Aux stands for Auxiliary Output. The Aux Control is typically where you will output to monitor speakers on the stage, send a signal to an effects processor or perhaps a send to the “Fellowship Hall”. If you were recording, you might be sending to a channel on a tape machine. In short, the volume controls here allow you to send a different mix to any kind of output source that you define. For the sake of our discussion here, we will stick to Aux sends as Monitor sends (at least for the first part of this lesson).
In the channel strip at the right, you can see that we have 4 pots to control 6 Aux sends. Most boards will typically have anywhere from 2 to 8 Aux Controls. In our case at the left, the first two pots (Aux 1 and Aux 2) have a “pre” switch next to them.
The “pre” switch changes the sends to be either “Pre-Fader” or “Post-Fader”. The fader is the sliding volume control at the bottom of the channel strip. If we set the Aux sends to be “Pre-Fader” then the volume level that is going to the Aux output is going to stay the same no matter what we do to the channel volume fader. If we set the Aux sends to be “Post-Fader”, then if we turn up the volume fader at the bottom of the channel strip, we will also turn up the volume in the Aux output channel.
Why would we want use either “Pre-Fader” or “Post-Fader”?
Pre-Fader is used for things like monitors. For example, lets say we have a volume level set on stage for a monitor. As we listen to the mix back at the board, we decide that we need to have more volume of the particular instrument in the house sound. So, we turn up the slider at the bottom of the channel strip. Do we want the level of the monitor to increase just because we needed to hear more of that instrument out front? Nope. We already set the level that we want the instrument in the mix. So we would want that Aux send to be “Pre-Fader”.
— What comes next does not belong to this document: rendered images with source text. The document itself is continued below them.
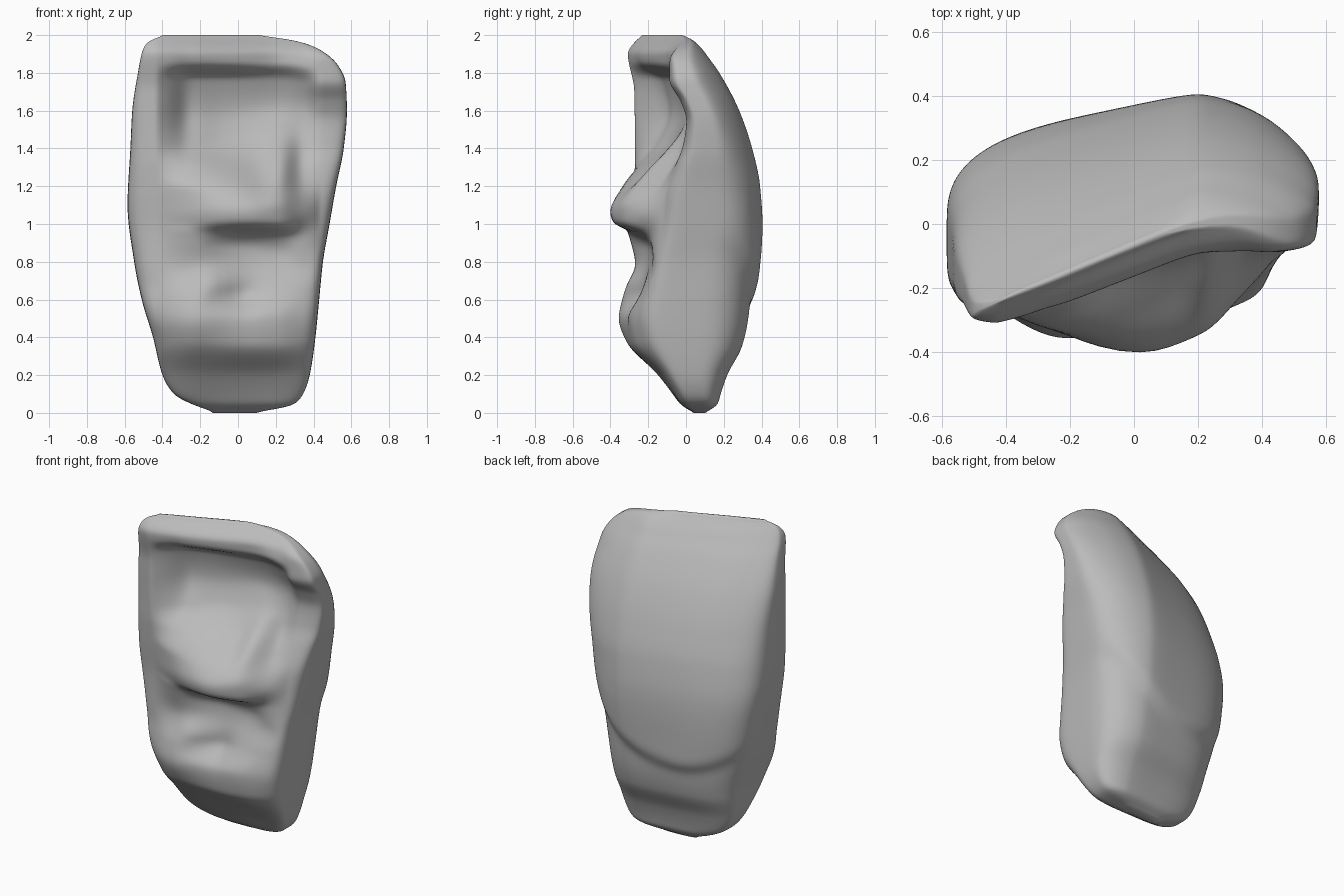
import bpy, bmesh, math

if "Cube" in bpy.data.objects:
    bpy.data.objects.remove(bpy.data.objects["Cube"])


def curve(points, t):
    """Smooth curve through sorted (t, value) points that does not overshoot."""
    if t <= points[0][0]:
        return points[0][1]
    if t >= points[-1][0]:
        return points[-1][1]
    slopes = [(b[1] - a[1]) / (b[0] - a[0]) for a, b in zip(points, points[1:])]

    def tangent(i):
        if i == 0:
            return slopes[0]
        if i == len(slopes):
            return slopes[-1]
        a, b = slopes[i - 1], slopes[i]
        return 2 * a * b / (a + b) if a * b > 0 else 0

    i = max(k for k in range(len(slopes)) if points[k][0] <= t)
    width = points[i + 1][0] - points[i][0]
    s = (t - points[i][0]) / width
    blend = s * s * (3 - 2 * s)
    return (points[i][1] * (1 - blend) + points[i + 1][1] * blend
            + width * tangent(i) * s * (1 - s) ** 2
            - width * tangent(i + 1) * s * s * (1 - s))


def bump(x, z, cx, cz, rx, rz, height):
    return height * math.exp(-((x - cx) / rx) ** 2 - ((z - cz) / rz) ** 2)


# Outline seen from the front: x against z
right_side = [(0, -.12), (.02, -.17), (.04, -.23), (.1, -.34), (.2, -.40), (.4, -.45),
              (.6, -.51), (.8, -.55), (1.1, -.585), (1.4, -.57), (1.6, -.56),
              (1.8, -.53), (1.92, -.505), (1.97, -.47), (2, -.38)]
left_side = [(0, .06), (.02, .2), (.04, .29), (.1, .345), (.2, .38), (.4, .41), (.6, .43),
             (.8, .45), (1, .485), (1.2, .52), (1.4, .56), (1.6, .577), (1.75, .57),
             (1.84, .53), (1.92, .44), (1.97, .31), (1.99, .18), (2, .05)]

# Depth of the back: y against z
back_line = [(0, .2), (.1, .225), (.2, .26), (.35, .34), (.5, .375), (.65, .39), (1, .415),
             (1.2, .4), (1.4, .355), (1.6, .285), (1.8, .18), (1.9, .11), (2, .05)]

# Front profiles: y against z, for ridges and hollows across the width
right_ridge = [(0, 0), (.2, -.12), (.36, -.25), (.5, -.3), (.7, -.27), (.95, -.26),
               (1.2, -.28), (1.35, -.29), (1.7, -.29), (1.9, -.32), (2, -.26)]
right_hollow = [(0, 0), (.2, -.15), (.38, -.32), (.5, -.36), (.6, -.34), (.78, -.27),
                (.92, -.3), (1.08, -.345), (1.18, -.34), (1.3, -.26), (1.42, -.15),
                (1.6, -.09), (1.77, -.12), (1.85, -.24), (1.9, -.25), (2, -.18)]
middle = [(0, 0), (.2, -.14), (.37, -.3), (.5, -.32), (.65, -.22), (.88, -.2),
          (.95, -.26), (1, -.39), (1.07, -.41), (1.16, -.37), (1.26, -.27), (1.36, -.14),
          (1.46, -.05), (1.6, -.01), (1.77, -.05), (1.85, -.16), (1.9, -.165), (2, -.09)]
left_lobe = [(0, 0), (.2, -.13), (.37, -.28), (.5, -.3), (.65, -.24), (.85, -.18),
             (.94, -.22), (1, -.335), (1.09, -.345), (1.2, -.28), (1.3, -.2), (1.4, -.1),
             (1.5, -.02), (1.62, .02), (1.77, -.02), (1.85, -.09), (1.9, -.09), (2, -.02)]
left_hollow = [(0, 0), (.2, -.13), (.38, -.26), (.5, -.28), (.65, -.245), (.8, -.2),
               (.93, -.2), (1.05, -.24), (1.25, -.11), (1.4, -.02), (1.6, .02),
               (1.75, -.03), (1.84, -.09), (1.9, -.08), (2, 0)]
left_ridge = [(0, 0), (.2, -.13), (.4, -.26), (.5, -.28), (.65, -.255), (.8, -.22),
              (1, -.17), (1.15, -.14), (1.3, -.08), (1.42, -.03), (1.55, -.01),
              (1.65, -.04), (1.76, -.1), (1.87, -.1), (2, 0)]
columns = [(-.43, right_ridge), (-.22, right_hollow), (0, middle),
           (.22, left_lobe), (.34, left_hollow), (.43, left_ridge)]


def back_depth(x, z):
    y = curve(back_line, z)
    if x < .2:
        y -= (.2 - x) * (.1 + .07 * z + .05 * z * z)
    else:
        y -= .6 * (x - .2) ** 2
    # curved step along the lower edge of the back
    step = z - (.56 + .3 * x + x * x)
    return y - .035 / (1 + math.exp(max(-50, min(50, step / .018))))


def front_depth(row, x, z):
    y = curve(row, x)
    y += bump(x, z, -.1, .69, .08, .08, -.05)     # small knob
    y += bump(x, z, .03, .6, .05, .09, .03)       # pit beside it
    y += bump(x, z, -.28, 1.6, .05, .2, .03)      # crease by the ridge
    y += bump(x, z, .11, 1.27, .07, .12, .05)     # valley between the lobes
    return y


# Stack rings from bottom to top
ROWS, AROUND = 150, 160
bm = bmesh.new()
rings = []
for r in range(ROWS + 1):
    f = r / ROWS
    z = 2 * (.75 * f + .25 * (1 - math.cos(math.pi * f)) / 2)
    row = [(x, curve(profile, z)) for x, profile in columns]
    x0, x1 = curve(right_side, z), curve(left_side, z)
    # round over the biting edge and the bottom
    thickness = 1
    if z > 1.9:
        thickness = math.sqrt(max(.004, 1 - ((z - 1.9) / .1) ** 2))
    elif z < .06:
        thickness = math.sqrt(max(.05, 1 - (1 - z / .06) ** 2))
    ring = []
    for k in range(AROUND):
        a = 2 * math.pi * k / AROUND
        c, s = math.cos(a), math.sin(a)
        x = (x0 + x1) / 2 + (x1 - x0) / 2 * math.copysign(abs(c) ** .6, c)
        front, back = front_depth(row, x, z), back_depth(x, z)
        half = max(.02, (back - front) / 2) * thickness
        round_off = abs(s) ** (.55 if s > 0 else .33)
        y = (front + back) / 2 + half * math.copysign(round_off, s)
        ring.append(bm.verts.new((x, y, z)))
    rings.append(ring)

for low, high in zip(rings, rings[1:]):
    for k in range(AROUND):
        n = (k + 1) % AROUND
        bm.faces.new((low[k], low[n], high[n], high[k]))
bm.faces.new(rings[0][::-1])
bm.faces.new(rings[-1])
for i in range(4):
    bmesh.ops.smooth_vert(bm, verts=bm.verts, factor=.5,
                          use_axis_x=True, use_axis_y=True, use_axis_z=False)
bmesh.ops.recalc_face_normals(bm, faces=bm.faces)

mesh = bpy.data.meshes.new("tooth_crown")
bm.to_mesh(mesh)
bm.free()
mesh.shade_smooth()
crown = bpy.data.objects.new("tooth_crown", mesh)
bpy.context.collection.objects.link(crown)

grey = bpy.data.materials.new("plain grey")
grey.use_nodes = True
colour = (.5, .5, .5, 1)
grey.diffuse_color = colour
grey.node_tree.nodes["Principled BSDF"].inputs["Base Color"].default_value = colour
mesh.materials.append(grey)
Post-Fader is often used for effects. So, let’s say that we have an Aux send that is going to a reverb unit. The Reverb is adding some echo to give the sound some depth. Again, while we are listening to the mix, we decide that we need to increase the volume level of the instrument, so we push up the slider at the bottom of the channel strip. We increase the amount of “Dry” signal (“Dry” refers to a signal that does not have any reverb on it) to the mains, and we also want to increase the amount “Wet” signal to the mains so that the reverb doesn’t get overwhelmed by the “dry” signal. In that case, we want to set the Aux send to be “Post-Fader”.
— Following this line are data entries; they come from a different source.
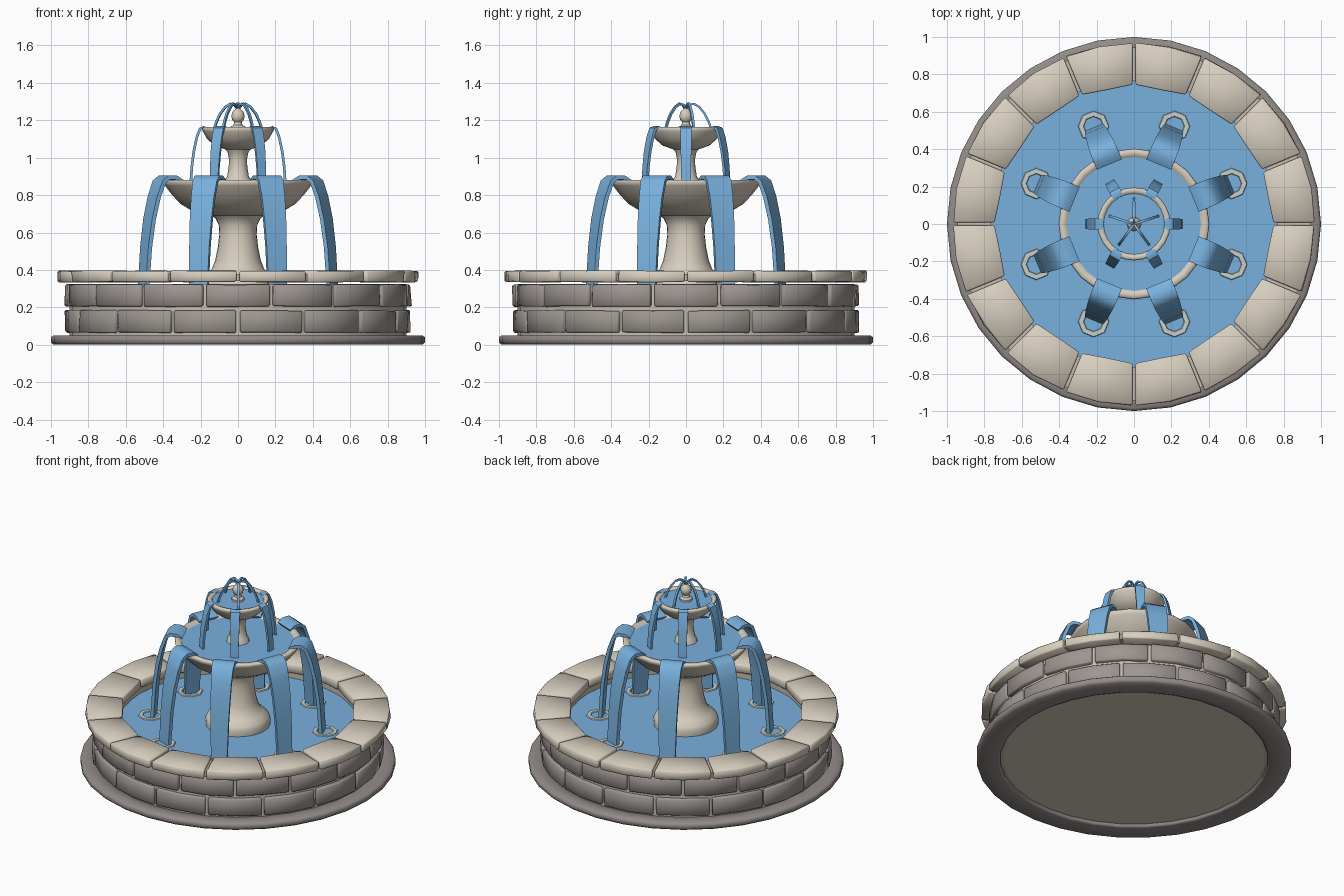
import bpy, bmesh, math, random
from mathutils import Vector

if "Cube" in bpy.data.objects:
    bpy.data.objects.remove(bpy.data.objects["Cube"])
random.seed(4)
TAU = math.tau


def material(name, rgb):
    m = bpy.data.materials.new(name)
    m.diffuse_color = (*rgb, 1)
    m.use_nodes = True
    m.node_tree.nodes["Principled BSDF"].inputs["Base Color"].default_value = m.diffuse_color
    return m


BEIGE = material("pale_stone", (0.68, 0.62, 0.52))
GREY = material("grey_brick", (0.34, 0.305, 0.285))
BASE = material("dark_base_stone", (0.29, 0.26, 0.25))
MORTAR = material("mortar", (0.56, 0.52, 0.44))
WATER = material("water", (0.19, 0.44, 0.73))
FOAM = material("foam", (0.58, 0.64, 0.60))


def finish(bm, name, mat, angle=35):
    bmesh.ops.remove_doubles(bm, verts=bm.verts, dist=1e-5)
    bmesh.ops.recalc_face_normals(bm, faces=bm.faces)
    me = bpy.data.meshes.new(name)
    bm.to_mesh(me)
    bm.free()
    me.materials.append(mat)
    me.polygons.foreach_set("use_smooth", [True] * len(me.polygons))
    if angle < 180:
        me.set_sharp_from_angle(angle=math.radians(angle))
    ob = bpy.data.objects.new(name, me)
    bpy.context.collection.objects.link(ob)
    return ob


def lathe(bm, profile, n, closed=False, centre=(0, 0)):
    """Revolve (r, z) points around a vertical axis."""
    rings = [[bm.verts.new((centre[0] + r * math.cos(TAU * i / n),
                            centre[1] + r * math.sin(TAU * i / n), z))
              for i in range(n)] if r > 0 else [bm.verts.new((*centre, z))] * n
             for r, z in profile]
    pairs = list(zip(rings, rings[1:])) + ([(rings[-1], rings[0])] if closed else [])
    for a, b in pairs:
        for i in range(n):
            j = (i + 1) % n
            bm.faces.new(list(dict.fromkeys((a[i], a[j], b[j], b[i]))))


def turned(name, mat, profile, n=24, closed=False, angle=35):
    bm = bmesh.new()
    lathe(bm, profile, n, closed)
    return finish(bm, name, mat, angle)


def disc(name, mat, r, z, n):
    bm = bmesh.new()
    bm.faces.new([bm.verts.new((r * math.cos(TAU * i / n), r * math.sin(TAU * i / n), z))
                  for i in range(n)])
    ob = finish(bm, name, mat)
    if ob.data.polygons[0].normal.z < 0:
        ob.data.flip_normals()


def stone_ring(name, mat, r0, r1, z0, z1, offset, gap, bevel, wobble):
    """Sixteen blocks with a straight inner face and slightly uneven corners."""
    bm = bmesh.new()
    for k in range(16):
        part = bmesh.new()
        a0, a1 = TAU * (k + offset) / 16, TAU * (k + 1 + offset) / 16
        cols = []
        for t in (0, 0.5, 1):
            col = []
            for r, z in ((r0, z0), (r1, z0), (r1, z1), (r0, z1)):
                g = gap / 2 / r
                a = (a0 + g) * (1 - t) + (a1 - g) * t
                rr = r + random.uniform(-wobble, wobble) if r == r1 else r
                if r == r0 and t == 0.5:
                    rr = r * math.cos(TAU / 32)
                zz = z + random.uniform(-wobble, wobble) * 0.5
                col.append(part.verts.new((rr * math.cos(a), rr * math.sin(a), zz)))
            cols.append(col)
        for p, q in zip(cols, cols[1:]):
            for i in range(4):
                j = (i + 1) % 4
                part.faces.new((p[i], p[j], q[j], q[i]))
        part.faces.new(cols[0])
        part.faces.new(cols[-1])
        bmesh.ops.recalc_face_normals(part, faces=part.faces)
        edges = [e for e in part.edges if e.calc_face_angle(0) > 0.6]
        bmesh.ops.bevel(part, geom=edges, offset=bevel, segments=1, affect='EDGES')
        tmp = bpy.data.meshes.new("tmp")
        part.to_mesh(tmp)
        part.free()
        bm.from_mesh(tmp)
        bpy.data.meshes.remove(tmp)
    return finish(bm, name, mat, 50)


def streams(name, count, start, path, thick):
    """Arched ribbons of water; path points are (r, z, width)."""
    bm = bmesh.new()
    for k in range(count):
        a = start + TAU * k / count
        out, side = Vector((math.cos(a), math.sin(a), 0)), Vector((-math.sin(a), math.cos(a), 0))
        rows = []
        for i, (r, z, w) in enumerate(path):
            p, q = path[max(i - 1, 0)], path[min(i + 1, len(path) - 1)]
            t = Vector((q[0] - p[0], q[1] - p[1])).normalized() * thick / 2
            n = out * -t.y + Vector((0, 0, t.x))
            c = out * r + Vector((0, 0, z))
            rows.append([bm.verts.new(c + n * u + side * w / 2 * v)
                         for u, v in ((1, -1), (1, 1), (-1, 1), (-1, -1))])
        for p, q in zip(rows, rows[1:]):
            for i in range(4):
                j = (i + 1) % 4
                bm.faces.new((p[i], p[j], q[j], q[i]))
        bm.faces.new(rows[0])
        bm.faces.new(rows[-1])
    return finish(bm, name, WATER, 45)


# Ground ring, floor and mortar cores
turned("base_ring", BASE, [(0.85, 0.006), (0.865, 0.0), (0.985, 0.0), (1.0, 0.012), (1.0, 0.04),
                           (0.985, 0.05), (0.85, 0.05)], 32, True, 180)
disc("basin_floor", BEIGE, 0.83, 0.018, 32)
turned("wall_mortar", MORTAR, [(0.765, 0.022), (0.902, 0.022), (0.902, 0.325), (0.765, 0.325)], 32, True)
turned("cap_mortar", MORTAR, [(0.765, 0.342), (0.945, 0.342), (0.945, 0.378), (0.765, 0.378)], 32, True)

# Two staggered brick courses and the coping stones
stone_ring("lower_bricks", GREY, 0.80, 0.925, 0.065, 0.183, 0, 0.02, 0.007, 0.005)
stone_ring("upper_bricks", GREY, 0.80, 0.925, 0.205, 0.322, 0.5, 0.02, 0.007, 0.005)
stone_ring("cap_stones", BEIGE, 0.745, 0.967, 0.335, 0.395, 0, 0.016, 0.007, 0.005)

# Pedestal, bowls, stem and finial
turned("pedestal", BEIGE, [(0.195, 0.04), (0.205, 0.29), (0.207, 0.325), (0.195, 0.352), (0.165, 0.38),
                           (0.14, 0.405), (0.122, 0.45), (0.108, 0.52), (0.10, 0.59), (0.103, 0.64),
                           (0.12, 0.675), (0.15, 0.70)], angle=60)
turned("lower_bowl", BEIGE, [(0, 0.685), (0.14, 0.69), (0.24, 0.712), (0.305, 0.752), (0.352, 0.80),
                             (0.39, 0.85), (0.403, 0.872), (0.395, 0.882), (0.365, 0.88),
                             (0.355, 0.86), (0, 0.84)], angle=180)
turned("upper_stem", BEIGE, [(0.075, 0.85), (0.07, 0.885), (0.058, 0.90), (0.05, 0.95), (0.048, 0.99),
                             (0.056, 1.03), (0.08, 1.06)], 16)
turned("upper_bowl", BEIGE, [(0, 1.04), (0.07, 1.045), (0.125, 1.065), (0.165, 1.10), (0.188, 1.14),
                             (0.195, 1.158), (0.188, 1.165), (0.168, 1.163), (0.162, 1.15),
                             (0, 1.13)], angle=180)
turned("finial", BEIGE, [(0.04, 1.14), (0.04, 1.165), (0.024, 1.175), (0.02, 1.19), (0.03, 1.20),
                         (0.036, 1.222), (0.03, 1.245), (0.016, 1.257), (0.01, 1.27), (0, 1.272)], 12)

# Water surfaces
disc("pool_water", WATER, 0.775, 0.287, 16)
disc("lower_bowl_water", WATER, 0.36, 0.865, 24)
disc("upper_bowl_water", WATER, 0.166, 1.152, 24)

# Falling water
streams("lower_streams", 8, TAU / 16,
        [(0.35, 0.872, 0.145), (0.385, 0.893, 0.145), (0.425, 0.895, 0.143), (0.455, 0.872, 0.14),
         (0.485, 0.79, 0.132), (0.512, 0.67, 0.125), (0.532, 0.52, 0.115), (0.548, 0.28, 0.105)], 0.022)
streams("upper_streams", 6, 0,
        [(0.165, 1.155, 0.055), (0.185, 1.162, 0.06), (0.203, 1.155, 0.06), (0.22, 1.11, 0.06),
         (0.237, 1.03, 0.057), (0.247, 0.95, 0.052), (0.253, 0.86, 0.05)], 0.014)
streams("top_jets", 5, TAU / 4,
        [(0.004, 1.262, 0.012), (0.02, 1.283, 0.013), (0.042, 1.288, 0.014), (0.07, 1.272, 0.014),
         (0.10, 1.235, 0.014), (0.122, 1.19, 0.013), (0.135, 1.15, 0.012)], 0.012)

# Foam rings where the streams land
bm = bmesh.new()
for k in range(8):
    a = TAU * (k + 0.5) / 8
    lathe(bm, [(0.050, 0.284), (0.085, 0.284), (0.080, 0.293), (0.055, 0.293)], 8, True,
          (0.565 * math.cos(a), 0.565 * math.sin(a)))
finish(bm, "foam_rings", FOAM)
Note that Aux 3-6 do not have a button for “Pre”. These sends are set to always be either “Pre-Fader” or “Post-Fader”. Check your mixer documentation so that you know. As you can see above, it can have a major effect on what you use them for.
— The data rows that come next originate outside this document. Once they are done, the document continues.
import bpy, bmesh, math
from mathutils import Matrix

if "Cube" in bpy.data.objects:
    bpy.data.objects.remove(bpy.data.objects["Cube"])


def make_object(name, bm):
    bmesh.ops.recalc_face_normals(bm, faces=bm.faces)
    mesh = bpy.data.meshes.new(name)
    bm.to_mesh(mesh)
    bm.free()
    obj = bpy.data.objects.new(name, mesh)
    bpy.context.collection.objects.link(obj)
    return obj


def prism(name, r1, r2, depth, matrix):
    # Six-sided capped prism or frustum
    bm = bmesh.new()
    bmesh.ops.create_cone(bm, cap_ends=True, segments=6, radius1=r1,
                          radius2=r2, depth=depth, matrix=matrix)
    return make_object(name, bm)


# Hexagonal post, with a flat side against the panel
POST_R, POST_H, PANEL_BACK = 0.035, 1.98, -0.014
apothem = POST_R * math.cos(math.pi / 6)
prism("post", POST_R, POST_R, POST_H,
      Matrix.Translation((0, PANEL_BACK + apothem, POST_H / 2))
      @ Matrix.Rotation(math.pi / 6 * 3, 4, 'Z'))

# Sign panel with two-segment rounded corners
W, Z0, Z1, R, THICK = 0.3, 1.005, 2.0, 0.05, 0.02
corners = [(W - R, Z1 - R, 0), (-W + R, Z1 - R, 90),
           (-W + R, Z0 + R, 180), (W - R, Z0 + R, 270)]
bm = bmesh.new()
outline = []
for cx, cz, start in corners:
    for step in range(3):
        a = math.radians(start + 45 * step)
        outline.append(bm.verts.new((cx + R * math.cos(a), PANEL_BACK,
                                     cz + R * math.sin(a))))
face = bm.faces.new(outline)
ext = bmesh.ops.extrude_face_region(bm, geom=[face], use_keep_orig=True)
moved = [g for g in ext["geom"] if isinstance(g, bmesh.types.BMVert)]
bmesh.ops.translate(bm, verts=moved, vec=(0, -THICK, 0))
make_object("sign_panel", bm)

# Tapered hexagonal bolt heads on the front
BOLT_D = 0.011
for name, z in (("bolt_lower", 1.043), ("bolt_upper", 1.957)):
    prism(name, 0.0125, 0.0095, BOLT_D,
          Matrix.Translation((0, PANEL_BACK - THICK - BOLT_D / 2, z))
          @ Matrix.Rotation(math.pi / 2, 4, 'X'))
However, you can see that on the channel strip, there is a button that says “5/6 Shift”. This particular mixer has 6 Aux outputs, but only 4 of them can be used on any one channel. Therefore, the button is used to switch between having the channel potentially send signals to Aux1-4 or Aux1, Aux2, Aux5 and Aux6. This allows the mixer manufacturer to save a little money on “pots”.
So, once you have determined what the Aux Controls will be used for, you can set the volume level of each individual instrument/mic for each Aux output. For the sake of this lesson, I will decide that I am going to use Aux 1 for the “Front Monitors” that the Singers hear and Aux 2 for the monitors for the Band. Then, I will probably mix the singers a little heavier in Aux 1 and the instruments a little heavier in Aux 2. Then, I am going to hook up a reverb unit to Aux 3. I will only use this for the Vocals because I don’t want to add the reverb to the instruments (for some reason). So then, I will make sure that I have Aux 3 turned down for all of the instrument channels and mixed appropriately for the mic channels.
Go to Lesson 4: EQ Controls